The principal of healthcare services, whether it is fraudulent or not, is closely related to the core value of integrity. Integrity can be defined in a number of ways. Integrity, for the most part, means performing actions and behaving in an ethical/moral way, even when alone. Healthcare fraud violates this core value, as it is a highly unethical practice that violates the safety of others’ personal information, or even violates/endangers their health and life. A single individual or a group of individuals can perform healthcare fraud. This can consequently affect any number of persons that are honestly and ethically paying for their healthcare coverage. In essence, healthcare fraud violates the core value of integrity, as it comes at the cost of compromising others.
In conclusion, healthcare fraud occurs in a number of ways as a result of unethical measures performed by professional healthcare providers. This can lead to a host of damaging effects not only for the individuals affected, but also the nation, as healthcare fraud costs the entire country tens of millions of dollars every year. Ultimately, healthcare fraud violates the core value of integrity, as it detrimentally compromises others.

  • Healthcare Fraud. (2012, January 27). Retrieved December 11, 2015, from
  • Health Care Fraud. (2010, April 16). Retrieved December 11, 2015, from
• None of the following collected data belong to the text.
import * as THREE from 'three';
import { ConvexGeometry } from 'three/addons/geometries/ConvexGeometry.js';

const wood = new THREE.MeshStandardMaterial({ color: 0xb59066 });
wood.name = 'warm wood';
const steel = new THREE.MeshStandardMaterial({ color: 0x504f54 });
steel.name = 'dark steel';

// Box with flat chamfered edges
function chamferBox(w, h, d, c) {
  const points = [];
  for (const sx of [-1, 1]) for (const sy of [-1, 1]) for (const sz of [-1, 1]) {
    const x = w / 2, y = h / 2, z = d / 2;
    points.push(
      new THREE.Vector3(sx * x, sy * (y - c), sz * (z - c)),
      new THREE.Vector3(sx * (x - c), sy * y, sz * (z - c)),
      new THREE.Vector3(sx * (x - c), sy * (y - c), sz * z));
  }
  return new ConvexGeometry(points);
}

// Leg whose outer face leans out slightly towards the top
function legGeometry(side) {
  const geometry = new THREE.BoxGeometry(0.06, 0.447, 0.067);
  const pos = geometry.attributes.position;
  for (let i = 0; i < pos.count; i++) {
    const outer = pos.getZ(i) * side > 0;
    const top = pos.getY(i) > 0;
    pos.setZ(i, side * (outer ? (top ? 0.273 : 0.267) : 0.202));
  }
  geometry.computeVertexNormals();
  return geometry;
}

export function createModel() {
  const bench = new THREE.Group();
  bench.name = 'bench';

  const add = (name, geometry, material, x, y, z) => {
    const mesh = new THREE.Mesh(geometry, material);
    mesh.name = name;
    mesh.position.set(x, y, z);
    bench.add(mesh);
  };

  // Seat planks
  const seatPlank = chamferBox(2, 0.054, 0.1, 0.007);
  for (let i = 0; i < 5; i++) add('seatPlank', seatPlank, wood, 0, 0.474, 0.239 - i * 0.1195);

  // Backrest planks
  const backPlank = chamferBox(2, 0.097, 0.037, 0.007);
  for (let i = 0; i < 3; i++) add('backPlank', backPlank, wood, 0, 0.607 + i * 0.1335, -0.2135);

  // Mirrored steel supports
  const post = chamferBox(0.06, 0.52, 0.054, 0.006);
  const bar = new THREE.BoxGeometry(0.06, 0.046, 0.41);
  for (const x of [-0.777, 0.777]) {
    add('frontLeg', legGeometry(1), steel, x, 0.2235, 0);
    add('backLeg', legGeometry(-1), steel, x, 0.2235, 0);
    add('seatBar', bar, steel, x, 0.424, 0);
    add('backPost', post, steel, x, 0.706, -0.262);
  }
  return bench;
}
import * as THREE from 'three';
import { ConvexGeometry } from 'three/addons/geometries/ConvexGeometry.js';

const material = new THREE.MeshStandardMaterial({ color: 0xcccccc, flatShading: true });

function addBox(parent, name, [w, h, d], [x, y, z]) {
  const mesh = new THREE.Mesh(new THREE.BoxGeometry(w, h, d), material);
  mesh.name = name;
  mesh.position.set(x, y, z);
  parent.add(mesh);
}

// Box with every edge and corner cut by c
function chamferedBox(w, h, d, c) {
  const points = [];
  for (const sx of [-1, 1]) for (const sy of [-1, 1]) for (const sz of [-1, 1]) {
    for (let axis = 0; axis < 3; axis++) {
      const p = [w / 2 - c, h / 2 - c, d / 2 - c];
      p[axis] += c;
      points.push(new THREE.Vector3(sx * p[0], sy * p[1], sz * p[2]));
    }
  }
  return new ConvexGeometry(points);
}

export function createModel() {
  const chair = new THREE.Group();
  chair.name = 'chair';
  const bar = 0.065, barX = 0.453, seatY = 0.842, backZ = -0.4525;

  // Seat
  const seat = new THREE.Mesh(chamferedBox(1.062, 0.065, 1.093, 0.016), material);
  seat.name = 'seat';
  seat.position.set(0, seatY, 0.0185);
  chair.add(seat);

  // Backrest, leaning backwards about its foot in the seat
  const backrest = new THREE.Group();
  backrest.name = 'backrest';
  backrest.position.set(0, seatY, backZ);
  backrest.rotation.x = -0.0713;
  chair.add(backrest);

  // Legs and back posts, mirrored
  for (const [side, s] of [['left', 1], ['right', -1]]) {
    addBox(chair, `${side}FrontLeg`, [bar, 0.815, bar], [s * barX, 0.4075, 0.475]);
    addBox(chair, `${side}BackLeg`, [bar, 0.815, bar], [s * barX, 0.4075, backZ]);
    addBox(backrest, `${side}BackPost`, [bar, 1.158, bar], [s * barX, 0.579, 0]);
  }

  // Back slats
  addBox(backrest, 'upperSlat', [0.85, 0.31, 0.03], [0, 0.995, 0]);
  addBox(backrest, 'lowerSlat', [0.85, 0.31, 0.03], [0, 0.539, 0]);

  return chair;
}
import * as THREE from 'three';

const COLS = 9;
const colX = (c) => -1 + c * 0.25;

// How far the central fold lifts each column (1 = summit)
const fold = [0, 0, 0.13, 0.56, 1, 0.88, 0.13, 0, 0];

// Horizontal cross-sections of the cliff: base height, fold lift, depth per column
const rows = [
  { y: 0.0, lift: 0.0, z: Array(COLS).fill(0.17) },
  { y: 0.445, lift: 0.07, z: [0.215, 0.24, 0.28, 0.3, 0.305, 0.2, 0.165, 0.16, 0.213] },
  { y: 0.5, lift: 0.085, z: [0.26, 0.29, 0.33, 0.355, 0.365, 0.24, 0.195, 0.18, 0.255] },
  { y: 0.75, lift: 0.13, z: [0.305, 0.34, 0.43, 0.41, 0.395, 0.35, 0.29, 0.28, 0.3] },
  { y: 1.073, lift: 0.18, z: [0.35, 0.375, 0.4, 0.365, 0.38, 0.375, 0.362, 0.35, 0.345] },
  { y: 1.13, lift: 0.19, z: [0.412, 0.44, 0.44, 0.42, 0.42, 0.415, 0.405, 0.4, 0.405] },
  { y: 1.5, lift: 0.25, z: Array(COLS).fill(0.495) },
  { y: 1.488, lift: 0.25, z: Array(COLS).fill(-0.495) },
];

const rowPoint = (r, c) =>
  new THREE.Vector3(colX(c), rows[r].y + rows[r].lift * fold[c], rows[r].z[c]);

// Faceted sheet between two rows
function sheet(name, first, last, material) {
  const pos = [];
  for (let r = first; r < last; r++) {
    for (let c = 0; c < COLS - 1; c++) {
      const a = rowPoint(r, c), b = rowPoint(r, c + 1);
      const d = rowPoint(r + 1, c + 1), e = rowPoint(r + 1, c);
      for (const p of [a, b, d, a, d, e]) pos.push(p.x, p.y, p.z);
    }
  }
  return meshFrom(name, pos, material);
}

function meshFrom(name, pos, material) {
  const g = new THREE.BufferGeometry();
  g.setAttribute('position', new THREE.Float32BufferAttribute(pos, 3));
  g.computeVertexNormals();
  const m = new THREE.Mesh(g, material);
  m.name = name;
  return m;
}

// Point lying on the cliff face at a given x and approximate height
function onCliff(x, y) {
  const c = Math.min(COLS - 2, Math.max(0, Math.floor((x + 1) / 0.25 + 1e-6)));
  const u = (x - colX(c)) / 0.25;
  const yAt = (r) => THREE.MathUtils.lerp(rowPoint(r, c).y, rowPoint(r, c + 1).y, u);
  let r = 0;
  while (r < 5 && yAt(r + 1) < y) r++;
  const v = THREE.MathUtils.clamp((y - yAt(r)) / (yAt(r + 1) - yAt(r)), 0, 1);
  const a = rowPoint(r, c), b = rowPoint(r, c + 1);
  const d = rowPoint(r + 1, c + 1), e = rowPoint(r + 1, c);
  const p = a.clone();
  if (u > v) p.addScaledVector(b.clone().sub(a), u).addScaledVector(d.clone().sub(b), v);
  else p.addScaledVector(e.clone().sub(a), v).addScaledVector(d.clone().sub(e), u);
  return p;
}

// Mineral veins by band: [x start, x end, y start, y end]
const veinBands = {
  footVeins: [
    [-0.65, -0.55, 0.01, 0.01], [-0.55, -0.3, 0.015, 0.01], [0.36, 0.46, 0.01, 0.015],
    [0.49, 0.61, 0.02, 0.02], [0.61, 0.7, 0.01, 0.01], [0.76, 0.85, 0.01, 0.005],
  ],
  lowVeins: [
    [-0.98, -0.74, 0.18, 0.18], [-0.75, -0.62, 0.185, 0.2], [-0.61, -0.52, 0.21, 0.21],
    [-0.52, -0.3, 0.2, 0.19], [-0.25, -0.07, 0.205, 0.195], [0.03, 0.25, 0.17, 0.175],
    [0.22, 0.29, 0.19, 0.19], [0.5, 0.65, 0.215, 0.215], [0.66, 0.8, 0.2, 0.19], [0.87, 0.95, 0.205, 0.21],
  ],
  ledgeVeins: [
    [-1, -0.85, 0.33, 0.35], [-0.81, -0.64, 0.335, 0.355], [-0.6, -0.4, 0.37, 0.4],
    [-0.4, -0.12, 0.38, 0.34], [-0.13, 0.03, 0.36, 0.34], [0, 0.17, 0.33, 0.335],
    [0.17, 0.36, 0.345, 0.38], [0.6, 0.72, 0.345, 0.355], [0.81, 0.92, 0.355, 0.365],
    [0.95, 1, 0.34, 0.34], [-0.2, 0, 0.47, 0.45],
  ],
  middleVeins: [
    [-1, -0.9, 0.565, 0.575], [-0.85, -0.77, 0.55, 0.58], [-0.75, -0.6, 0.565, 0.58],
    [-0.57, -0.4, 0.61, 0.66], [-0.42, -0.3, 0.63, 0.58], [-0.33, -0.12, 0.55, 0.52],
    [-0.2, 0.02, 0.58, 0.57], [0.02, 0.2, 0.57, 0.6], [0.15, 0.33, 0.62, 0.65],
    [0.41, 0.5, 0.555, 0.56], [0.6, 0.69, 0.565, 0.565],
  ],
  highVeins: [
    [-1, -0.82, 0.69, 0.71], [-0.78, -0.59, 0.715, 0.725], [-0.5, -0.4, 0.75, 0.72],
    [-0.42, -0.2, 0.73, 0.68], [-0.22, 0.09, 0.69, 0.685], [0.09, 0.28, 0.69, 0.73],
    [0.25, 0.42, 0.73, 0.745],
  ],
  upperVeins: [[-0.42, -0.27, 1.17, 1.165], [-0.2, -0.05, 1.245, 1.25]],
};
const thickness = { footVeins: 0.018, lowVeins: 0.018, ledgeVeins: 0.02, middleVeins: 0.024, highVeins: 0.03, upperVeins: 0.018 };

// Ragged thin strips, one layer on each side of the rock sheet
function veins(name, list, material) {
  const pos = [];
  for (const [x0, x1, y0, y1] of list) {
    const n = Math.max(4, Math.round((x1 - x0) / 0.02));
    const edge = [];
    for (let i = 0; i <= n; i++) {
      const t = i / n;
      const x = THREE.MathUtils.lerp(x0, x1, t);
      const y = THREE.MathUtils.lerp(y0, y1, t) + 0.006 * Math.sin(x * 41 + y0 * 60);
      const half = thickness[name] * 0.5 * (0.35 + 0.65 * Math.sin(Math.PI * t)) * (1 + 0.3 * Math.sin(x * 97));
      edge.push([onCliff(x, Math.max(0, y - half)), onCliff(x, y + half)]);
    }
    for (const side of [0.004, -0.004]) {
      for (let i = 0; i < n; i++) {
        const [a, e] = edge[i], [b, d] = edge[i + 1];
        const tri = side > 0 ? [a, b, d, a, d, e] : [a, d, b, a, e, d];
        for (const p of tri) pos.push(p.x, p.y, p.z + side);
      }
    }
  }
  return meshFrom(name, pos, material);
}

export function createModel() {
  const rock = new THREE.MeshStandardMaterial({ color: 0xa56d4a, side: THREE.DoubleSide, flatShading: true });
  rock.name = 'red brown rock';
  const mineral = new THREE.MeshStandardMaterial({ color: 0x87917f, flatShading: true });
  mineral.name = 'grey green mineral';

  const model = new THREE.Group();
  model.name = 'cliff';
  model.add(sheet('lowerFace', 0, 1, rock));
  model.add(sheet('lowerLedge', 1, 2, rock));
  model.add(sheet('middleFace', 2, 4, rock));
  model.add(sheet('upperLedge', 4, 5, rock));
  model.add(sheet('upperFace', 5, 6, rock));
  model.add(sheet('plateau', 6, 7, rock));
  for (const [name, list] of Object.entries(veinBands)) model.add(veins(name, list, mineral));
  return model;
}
  • The Challenge of Health Care Fraud. (2015). Retrieved December 11, 2015, from raud.aspx